The significance of some of these shorts cannot be underestimated.  There's the first film Chaplin ever made (Making A Living), the first one in which he played his signature tramp character (Mabel's Strange Predicament), the first that he wrote and directed (Caught In The Rain) and the first American feature-length comedy, Tillie's Punctured Romance (it's no Airplane! but it does feature a fat lady being kicked up the arse and a lot of policemen falling over). What you're essentially witnessing as you watch a pissed-up hobo repeatedly having his backside punished is the birth and evolution of modern film comedy, and it's a fantastic experience.
Although some of this stuff is undeniably crude - Making A Living is basically an awful lot of people doing an awful lot of falling over - there are plenty of ChapLOLs to be had in the carefully choreographed pratfall routines that mark the high points of this collection. And while something like Kid Auto Races at Venice, Cal. is part slapstick bimbling, it's also part social commentary on the exciting new moving picture craze and part fascinating document of a bemused crowd's genuine reaction to an insane vagabond dicking about in front of a camera.

All the films have new music composed by tip topples accompanists (including The Incredible Suit hero Neil Brand) and there's a ludicrously informative 58-page booklet included which is full of potential pub quiz trivia. I had no idea, for example, that Caught In A Cabaret was restored using a nitrate dupe negative, a nitrate positive print, a 16mm dupe negative and a 16mm triacetate dupe negative. Did you?

Chaplin At Keystone is released on Monday 13th December, but if you were to pop back to this very blog this coming Monday you may well find yourself in a position to WIN ONE OF TWO COPIES!! Oh yes.

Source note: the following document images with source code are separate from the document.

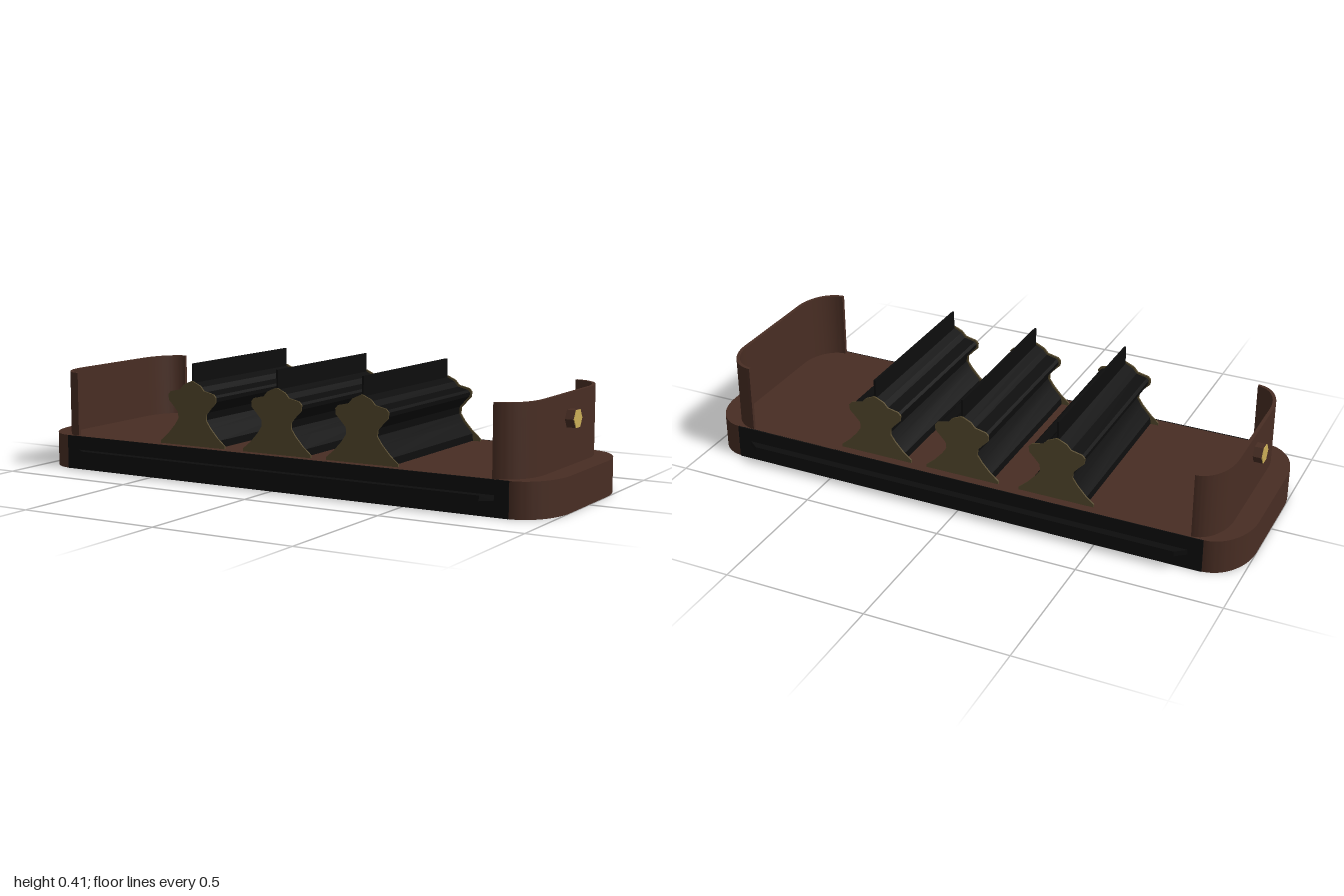
import * as THREE from 'three';
import { toCreasedNormals } from 'three/addons/utils/BufferGeometryUtils.js';

const material = (name, color) => {
  const m = new THREE.MeshStandardMaterial({ color });
  m.name = name;
  return m;
};

export function createModel() {
  const model = new THREE.Group();
  const brown = material('dark brown wood', 0x482d23);
  const black = material('black', 0x0d0d0d);
  const olive = material('olive brass', 0x564a2e);
  const gold = material('gold', 0xcbae57);

  const add = (parent, name, geometry, mat, x = 0, y = 0, z = 0) => {
    const mesh = new THREE.Mesh(geometry, mat);
    mesh.name = name;
    mesh.position.set(x, y, z);
    parent.add(mesh);
    return mesh;
  };
  const extrude = (shape, depth) => new THREE.ExtrudeGeometry(shape, { depth, bevelEnabled: false, curveSegments: 12 });
  // Extrude a plan outline upwards
  const slab = (shape, height) => toCreasedNormals(extrude(shape, height).rotateX(-Math.PI / 2), 0.6);
  const polygon = (points) => new THREE.Shape(points.map(([x, y]) => new THREE.Vector2(x, y)));

  // Rounded base board
  const corner = [[1, 1, 0], [-1, 1, 0.5], [-1, -1, 1], [1, -1, 1.5]];
  const outline = new THREE.Shape();
  corner.forEach(([sx, sy, turn]) => {
    outline.absellipse(sx * 0.87, sy * 0.158, 0.13, 0.18, turn * Math.PI, (turn + 0.5) * Math.PI, false);
  });
  outline.closePath();
  add(model, 'baseBoard', slab(outline, 0.12), brown);

  // Black side faces with a projecting rail
  for (const side of [1, -1]) {
    add(model, 'sidePanel', new THREE.BoxGeometry(1.745, 0.12, 0.006), black, 0, 0.06, side * 0.338);
    const rail = polygon([[-0.825, 0.339], [0.825, 0.339], [0.785, 0.37], [-0.785, 0.37]].map(([x, z]) => [x, -side * z]));
    add(model, 'sideRail', slab(rail, 0.018), black, 0, 0.053, 0);
  }

  // Curved end walls, each with a hexagonal knob
  const wallShape = (inner) => {
    const s = new THREE.Shape();
    s.moveTo(inner, 0.333);
    s.absellipse(inner, 0.183, 0.925 - inner, 0.15, Math.PI / 2, 0, true);
    s.absellipse(inner, -0.183, 0.925 - inner, 0.15, 0, -Math.PI / 2, true);
    s.lineTo(inner, -0.321);
    s.absellipse(inner, -0.183, 0.913 - inner, 0.138, -Math.PI / 2, 0, false);
    s.absellipse(inner, 0.183, 0.913 - inner, 0.138, 0, Math.PI / 2, false);
    s.closePath();
    return s;
  };
  for (const [side, inner, height] of [[1, 0.812, 0.24], [-1, 0.828, 0.228]]) {
    const end = new THREE.Group();
    end.name = side > 0 ? 'leftEnd' : 'rightEnd';
    if (side < 0) end.rotation.y = Math.PI;
    add(end, 'endWall', slab(wallShape(inner), height), brown, 0, 0.12, 0);
    const hex = (length) => new THREE.CylinderGeometry(0.033, 0.033, length, 6).toNonIndexed().rotateZ(-Math.PI / 2).rotateX(Math.PI / 2);
    const upright = (g) => toCreasedNormals(g.rotateX(Math.PI / 2), 0.3);
    add(end, 'knobStem', upright(hex(0.034)), brown, 0.938, 0.278, -side * -0.003);
    add(end, 'knobFace', upright(hex(0.003)), gold, 0.9565, 0.278, -side * -0.003);
    model.add(end);
  }

  // Ridges: black bodies between profiled end plates, with a fin on top
  const plateHalf = [[0.135, 0.12], [0.135, 0.13], [0.105, 0.155], [0.075, 0.188], [0.058, 0.213], [0.06, 0.235],
    [0.08, 0.257], [0.098, 0.275], [0.1, 0.295], [0.09, 0.306], [0.05, 0.315], [0.035, 0.332], [0.004, 0.346]];
  const bodyHalf = [[0.107, 0.12], [0.105, 0.145], [0.07, 0.183], [0.052, 0.213], [0.054, 0.238],
    [0.074, 0.26], [0.092, 0.278], [0.093, 0.292], [0.085, 0.3], [0.046, 0.309], [0.031, 0.326], [0.004, 0.34]];
  const mirrored = (half) => polygon([...half, ...half.slice().reverse().map(([x, y]) => [-x, y])]);
  const plateGeometry = toCreasedNormals(extrude(mirrored(plateHalf), 0.006), 0.7);
  const bodyGeometry = toCreasedNormals(extrude(mirrored(bodyHalf), 0.6), 0.3);
  for (const x of [-0.346, 0, 0.33]) {
    const ridge = new THREE.Group();
    ridge.name = 'ridge';
    ridge.position.x = x;
    add(ridge, 'ridgeBody', bodyGeometry, black, 0, 0, -0.3);
    add(ridge, 'ridgeFin', new THREE.BoxGeometry(0.007, 0.075, 0.598), black, 0, 0.3695, 0);
    add(ridge, 'frontEndPlate', plateGeometry, olive, 0, 0, 0.3);
    add(ridge, 'backEndPlate', plateGeometry, olive, 0, 0, -0.306);
    model.add(ridge);
  }
  return model;
}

We've come a long way since I failed to give away a Prince Of Persia poster.
Chaplin junkies in need of more of this stuff should already have bookmarked the BFI Chaplin microsite. It's amazing.

1 comment :

  1. Chaplin was a genius. He was a brilliant actor, comedian and knew more about film craft than anyone in his time. I can't explain why but I don't like him. It may be because he is needingly asking or even demanding that we love him. It is pathos rather than humour to me. Given the choice I would rather watch Ricky Gervais whose characters share many pathetic qualities with Chaplin.

    There, I've made a proper Charlie of myself.